There's a certain element of freedom that comes along with living on the economy. At the end of the day, it's nice to get far away from all things work-related. But it's hard to find someone who can relate when you're an army of one surrounded by Families.

It becomes all the more difficult when your peer group is slowly dwindling. Many of my peers are married. They have junior-high or high school-age children. They're dropping their retirement paperwork.

Gone are the days when someone shows up to your door, pie in hand, talking about "Welcome to the neighborhood!" Perhaps some fear the gesture will be ill-received. Maybe some will think of it as an intrusion. Others may think it's a waste of time - they'll probably never engage their next-door neighbor at any point while they live there.

Farfetched' Maybe. But in the age of social media where people talk at each other rather than to one another, it doesn't seem too far off the mark.

Deployments are another bone of contention.
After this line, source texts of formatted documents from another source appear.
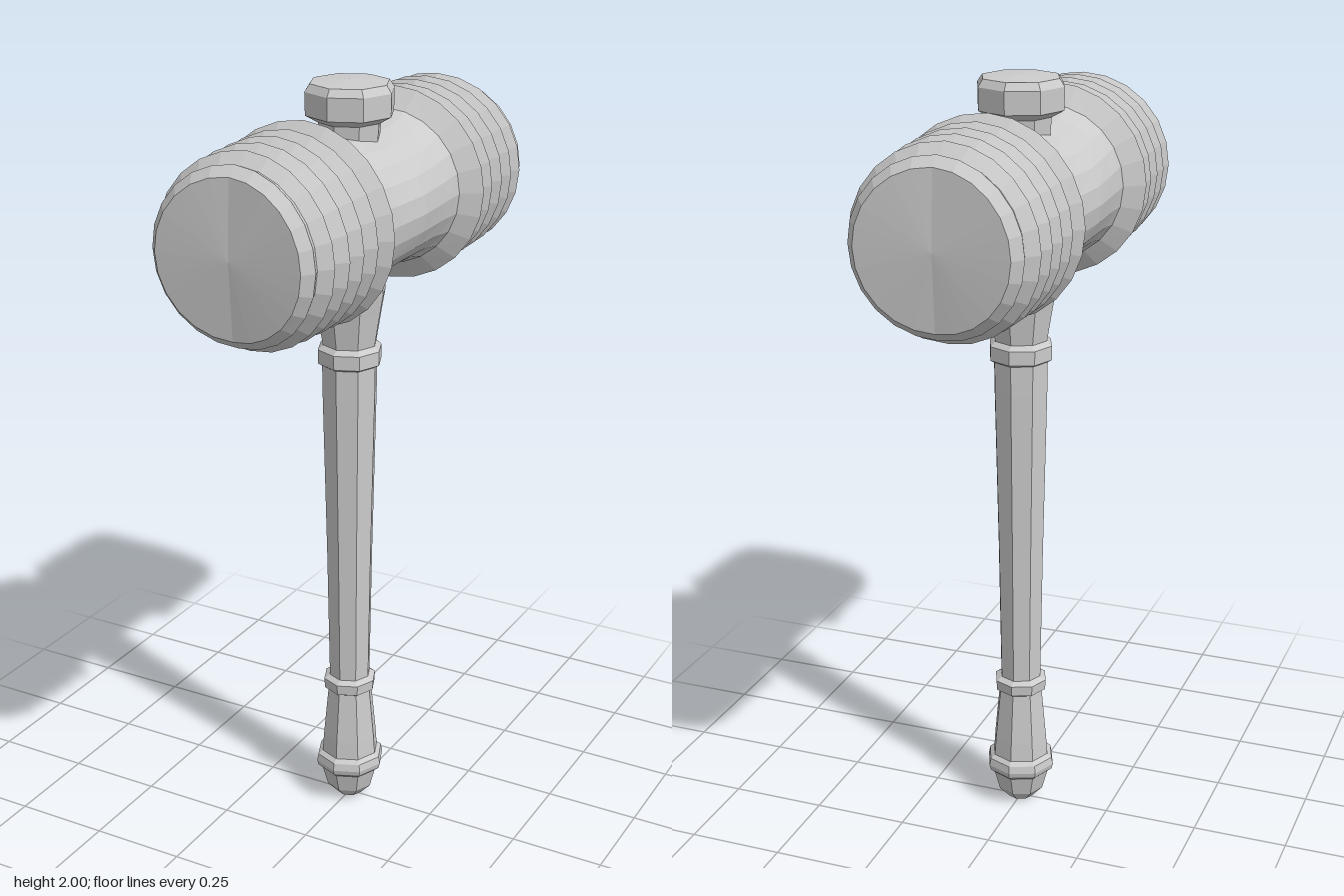
import * as THREE from 'three';

const HEAD_Y = 1.695;

function material() {
  return new THREE.MeshStandardMaterial({ color: 0xcccccc, flatShading: true });
}

// Turned part from [radius, height] pairs, listed bottom to top
function lathe(profile, sides) {
  return new THREE.LatheGeometry(profile.map(([r, y]) => new THREE.Vector2(r, y)), sides);
}

function add(group, name, geometry) {
  const mesh = new THREE.Mesh(geometry, material());
  mesh.name = name;
  group.add(mesh);
  return mesh;
}

// Barrel-shaped head with ridged ends, lying along z
function headGeometry() {
  const half = [[0.203, 0.13], [0.2, 0.205]];
  const ridges = [[0.25, 0.242], [0.242, 0.309], [0.24, 0.373], [0.238, 0.435], [0.234, 0.497]];
  for (const [r, z] of ridges) half.push([r, z], [0.207, z + 0.035]);
  half[half.length - 1] = [0.205, 0.525];
  half.push([0.213, 0.546], [0.19, 0.572], [0, 0.565]);
  const back = half.map(([r, z]) => [r, -z]).reverse();
  const geometry = lathe([...back, [0.21, 0], ...half], 24);
  geometry.rotateX(Math.PI / 2);

  // Pinch the waist above and below, and bend the ridges inward at top and bottom
  const p = geometry.attributes.position;
  for (let i = 0; i < p.count; i++) {
    const x = p.getX(i), y = p.getY(i), z = p.getZ(i);
    const r = Math.hypot(x, y);
    if (Math.abs(z) < 0.19) p.setY(i, y * (Math.abs(z) < 0.05 ? 0.83 : 0.9));
    else if (r > 0.01) p.setZ(i, z - Math.sign(z) * 0.019 * (1 - Math.abs(x) / r));
  }
  geometry.computeVertexNormals();
  return geometry;
}

export function createModel() {
  const model = new THREE.Group();
  model.name = 'mallet';

  add(model, 'head', headGeometry()).position.y = HEAD_Y;

  // Rounded end of the handle
  add(model, 'pommel', lathe([
    [0, 0.005], [0.035, 0.01], [0.063, 0.04], [0.078, 0.095],
    [0.09, 0.105], [0.094, 0.12], [0.09, 0.14], [0.078, 0.15],
  ], 8));

  add(model, 'grip', lathe([[0.078, 0.145], [0.074, 0.2], [0.06, 0.345]], 8));
  add(model, 'gripCollar', lathe([
    [0.058, 0.34], [0.07, 0.347], [0.072, 0.375], [0.056, 0.385],
  ], 8));

  add(model, 'shaft', lathe([[0.056, 0.38], [0.062, 0.75], [0.072, 1.2], [0.073, 1.285]], 8));
  add(model, 'neckCollar', lathe([
    [0.072, 1.278], [0.084, 1.285], [0.084, 1.322], [0.07, 1.335],
  ], 8));
  add(model, 'neck', lathe([[0.07, 1.33], [0.085, 1.42], [0.094, 1.47], [0.094, 1.56]], 8));

  // Eight-sided cap on top of the head
  add(model, 'topCap', lathe([
    [0.075, 1.84], [0.08, 1.9], [0.112, 1.918], [0.113, 1.975], [0.1, 1.994], [0, 2],
  ], 8));

  return model;
}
Does single mean more expendable - more expendable meaning less valued'

That spurred some heated debates prior to my first deployment in Feb. 2003.

The consensus was that it was easier for single Soldiers to pack up and roll out because we didn't have Families (read: responsibilities) waiting for us back home. We do: It just so happens our loved ones don't live under the same roof. Everyone's life is interrupted as the result of a deployment. Everyone sacrifices something.

Following every welcome-home ceremony, the emcee will normally direct all the single Soldiers to wade through the balloons, cheering spouses and "I Love Daddy" signs to nearby buses, where they're transported ... back to the barracks.

Where is their welcome home'

I grew up in one of the largest, busiest cities in the world, so I'm used to running on automatic. As a result, I sometimes forget that I need to be accountable for someone other than myself.

Being "single" isn't synonymous with throwing all our cares to the wind. And it shouldn't mean standing alone. I challenge anyone (including myself) to check ourselves when we start to think that single Soldiers have it so easy.

Let's also check on Riley while we're at it.

Page last updated Fri July 22nd, 2011 at 12:16